**Exercise objective**
An exact reproduction of the data below is expected, free of images.

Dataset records
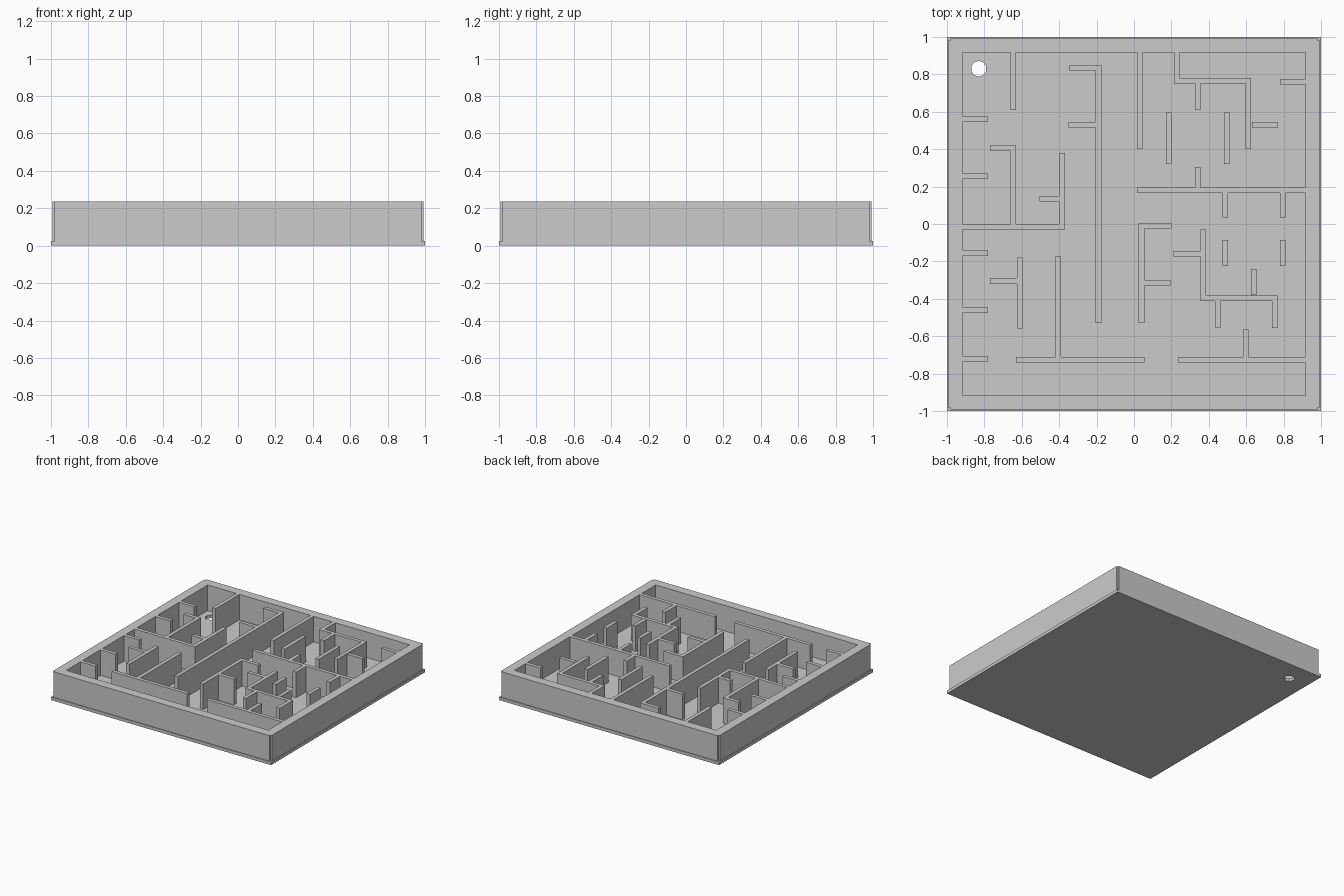
import bpy, bmesh

if "Cube" in bpy.data.objects:
    bpy.data.objects.remove(bpy.data.objects["Cube"])

BASE_H, TOP = 0.025, 0.235
OUT, INN, NOTCH = 0.993, 0.918, 0.98
HALF = 0.015  # half thickness of a maze wall

# Walls running along y: (x, y start, y end)
along_y = [
    (-.645, .61, .95), (-.645, -.01, .42), (-.385, -.03, .38), (-.19, -.53, .85),
    (-.61, -.56, -.18), (-.405, -.72, -.175), (.03, .40, .95), (.228, .75, .95),
    (.61, .40, .78), (.34, .61, .77), (.185, .32, .595), (.495, .32, .595),
    (.34, .18, .305), (.488, .035, .18), (.795, .035, .18), (.04, -.53, .005),
    (.37, -.41, -.03), (.447, -.555, -.40), (.753, -.555, -.385), (.64, -.38, -.24),
    (.487, -.225, -.085), (.795, -.225, -.085), (.598, -.565, -.72),
]
# Walls running along x: (y, x start, x end)
along_x = [
    (-.015, -.95, -.37), (.405, -.77, -.63), (.135, -.505, -.39), (.835, -.345, -.175),
    (.53, -.35, -.20), (-.305, -.77, -.61), (-.725, -.63, .055), (.765, .213, .625),
    (.76, .78, .95), (.53, .63, .77), (.18, .015, .95), (-.01, .025, .20),
    (-.315, .055, .195), (-.16, .21, .36), (-.397, .355, .768), (-.725, .235, .95),
]
# Short stubs on the left side
along_x += [(y, -.95, -.78) for y in (.56, .255, -.155, -.46, -.72)]

# Footprint rectangles: x0, x1, y0, y1
rects = [(x - HALF, x + HALF, min(a, b), max(a, b)) for x, a, b in along_y]
rects += [(a, b, y - HALF, y + HALF) for y, a, b in along_x]
# Outer frame, with a small notch at each corner
for lo, hi in ((-OUT, -INN), (INN, OUT)):
    rects += [(lo, hi, -NOTCH, NOTCH), (-NOTCH, NOTCH, lo, hi)]


def build_walls(name, rects, z0, z1):
    """Merge rectangles into one footprint and extrude it upward."""
    xs = sorted({round(v, 4) for r in rects for v in r[:2]})
    ys = sorted({round(v, 4) for r in rects for v in r[2:]})
    bm = bmesh.new()
    verts = {}

    def corner(i, j):
        if (i, j) not in verts:
            verts[i, j] = bm.verts.new((xs[i], ys[j], z0))
        return verts[i, j]

    for i in range(len(xs) - 1):
        cx = (xs[i] + xs[i + 1]) / 2
        column = [r for r in rects if r[0] < cx < r[1]]
        for j in range(len(ys) - 1):
            cy = (ys[j] + ys[j + 1]) / 2
            if any(r[2] < cy < r[3] for r in column):
                bm.faces.new([corner(i, j), corner(i + 1, j),
                              corner(i + 1, j + 1), corner(i, j + 1)])
    ext = bmesh.ops.extrude_face_region(bm, geom=bm.faces[:], use_keep_orig=True)
    top = [g for g in ext["geom"] if isinstance(g, bmesh.types.BMVert)]
    bmesh.ops.translate(bm, verts=top, vec=(0, 0, z1 - z0))
    bmesh.ops.recalc_face_normals(bm, faces=bm.faces[:])
    bmesh.ops.dissolve_limit(bm, angle_limit=0.01, verts=bm.verts[:], edges=bm.edges[:])
    bmesh.ops.triangulate(bm, faces=[f for f in bm.faces if len(f.verts) > 4])
    bmesh.ops.recalc_face_normals(bm, faces=bm.faces[:])
    mesh = bpy.data.meshes.new(name)
    bm.to_mesh(mesh)
    bm.free()
    obj = bpy.data.objects.new(name, mesh)
    bpy.context.collection.objects.link(obj)
    return obj


build_walls("maze_walls", rects, BASE_H - 0.002, TOP)

# Floor plate with a round exit hole in the back left corner
bpy.ops.mesh.primitive_cylinder_add(vertices=10, radius=0.042, depth=0.2, location=(-.83, .83, 0))
cutter = bpy.context.object
cutter.name = "hole_cutter"
cutter.hide_render = True
bpy.ops.mesh.primitive_cube_add(size=1, location=(0, 0, BASE_H / 2))
base = bpy.context.object
base.name = "base_plate"
base.scale = (2, 2, BASE_H)
bpy.ops.object.transform_apply(location=True, rotation=False, scale=True)
mod = base.modifiers.new("exit_hole", 'BOOLEAN')
mod.operation = 'DIFFERENCE'
mod.object = cutter
bpy.ops.object.modifier_apply(modifier=mod.name)
bpy.data.objects.remove(cutter)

**Answer section**
import bpy, bmesh

if "Cube" in bpy.data.objects:
    bpy.data.objects.remove(bpy.data.objects["Cube"])

BASE_H, TOP = 0.025, 0.235
OUT, INN, NOTCH = 0.993, 0.918, 0.98
HALF = 0.015  # half thickness of a maze wall

# Walls running along y: (x, y start, y end)
along_y = [
    (-.645, .61, .95), (-.645, -.01, .42), (-.385, -.03, .38), (-.19, -.53, .85),
    (-.61, -.56, -.18), (-.405, -.72, -.175), (.03, .40, .95), (.228, .75, .95),
    (.61, .40, .78), (.34, .61, .77), (.185, .32, .595), (.495, .32, .595),
    (.34, .18, .305), (.488, .035, .18), (.795, .035, .18), (.04, -.53, .005),
    (.37, -.41, -.03), (.447, -.555, -.40), (.753, -.555, -.385), (.64, -.38, -.24),
    (.487, -.225, -.085), (.795, -.225, -.085), (.598, -.565, -.72),
]
# Walls running along x: (y, x start, x end)
along_x = [
    (-.015, -.95, -.37), (.405, -.77, -.63), (.135, -.505, -.39), (.835, -.345, -.175),
    (.53, -.35, -.20), (-.305, -.77, -.61), (-.725, -.63, .055), (.765, .213, .625),
    (.76, .78, .95), (.53, .63, .77), (.18, .015, .95), (-.01, .025, .20),
    (-.315, .055, .195), (-.16, .21, .36), (-.397, .355, .768), (-.725, .235, .95),
]
# Short stubs on the left side
along_x += [(y, -.95, -.78) for y in (.56, .255, -.155, -.46, -.72)]

# Footprint rectangles: x0, x1, y0, y1
rects = [(x - HALF, x + HALF, min(a, b), max(a, b)) for x, a, b in along_y]
rects += [(a, b, y - HALF, y + HALF) for y, a, b in along_x]
# Outer frame, with a small notch at each corner
for lo, hi in ((-OUT, -INN), (INN, OUT)):
    rects += [(lo, hi, -NOTCH, NOTCH), (-NOTCH, NOTCH, lo, hi)]


def build_walls(name, rects, z0, z1):
    """Merge rectangles into one footprint and extrude it upward."""
    xs = sorted({round(v, 4) for r in rects for v in r[:2]})
    ys = sorted({round(v, 4) for r in rects for v in r[2:]})
    bm = bmesh.new()
    verts = {}

    def corner(i, j):
        if (i, j) not in verts:
            verts[i, j] = bm.verts.new((xs[i], ys[j], z0))
        return verts[i, j]

    for i in range(len(xs) - 1):
        cx = (xs[i] + xs[i + 1]) / 2
        column = [r for r in rects if r[0] < cx < r[1]]
        for j in range(len(ys) - 1):
            cy = (ys[j] + ys[j + 1]) / 2
            if any(r[2] < cy < r[3] for r in column):
                bm.faces.new([corner(i, j), corner(i + 1, j),
                              corner(i + 1, j + 1), corner(i, j + 1)])
    ext = bmesh.ops.extrude_face_region(bm, geom=bm.faces[:], use_keep_orig=True)
    top = [g for g in ext["geom"] if isinstance(g, bmesh.types.BMVert)]
    bmesh.ops.translate(bm, verts=top, vec=(0, 0, z1 - z0))
    bmesh.ops.recalc_face_normals(bm, faces=bm.faces[:])
    bmesh.ops.dissolve_limit(bm, angle_limit=0.01, verts=bm.verts[:], edges=bm.edges[:])
    bmesh.ops.triangulate(bm, faces=[f for f in bm.faces if len(f.verts) > 4])
    bmesh.ops.recalc_face_normals(bm, faces=bm.faces[:])
    mesh = bpy.data.meshes.new(name)
    bm.to_mesh(mesh)
    bm.free()
    obj = bpy.data.objects.new(name, mesh)
    bpy.context.collection.objects.link(obj)
    return obj


build_walls("maze_walls", rects, BASE_H - 0.002, TOP)

# Floor plate with a round exit hole in the back left corner
bpy.ops.mesh.primitive_cylinder_add(vertices=10, radius=0.042, depth=0.2, location=(-.83, .83, 0))
cutter = bpy.context.object
cutter.name = "hole_cutter"
cutter.hide_render = True
bpy.ops.mesh.primitive_cube_add(size=1, location=(0, 0, BASE_H / 2))
base = bpy.context.object
base.name = "base_plate"
base.scale = (2, 2, BASE_H)
bpy.ops.object.transform_apply(location=True, rotation=False, scale=True)
mod = base.modifiers.new("exit_hole", 'BOOLEAN')
mod.operation = 'DIFFERENCE'
mod.object = cutter
bpy.ops.object.modifier_apply(modifier=mod.name)
bpy.data.objects.remove(cutter)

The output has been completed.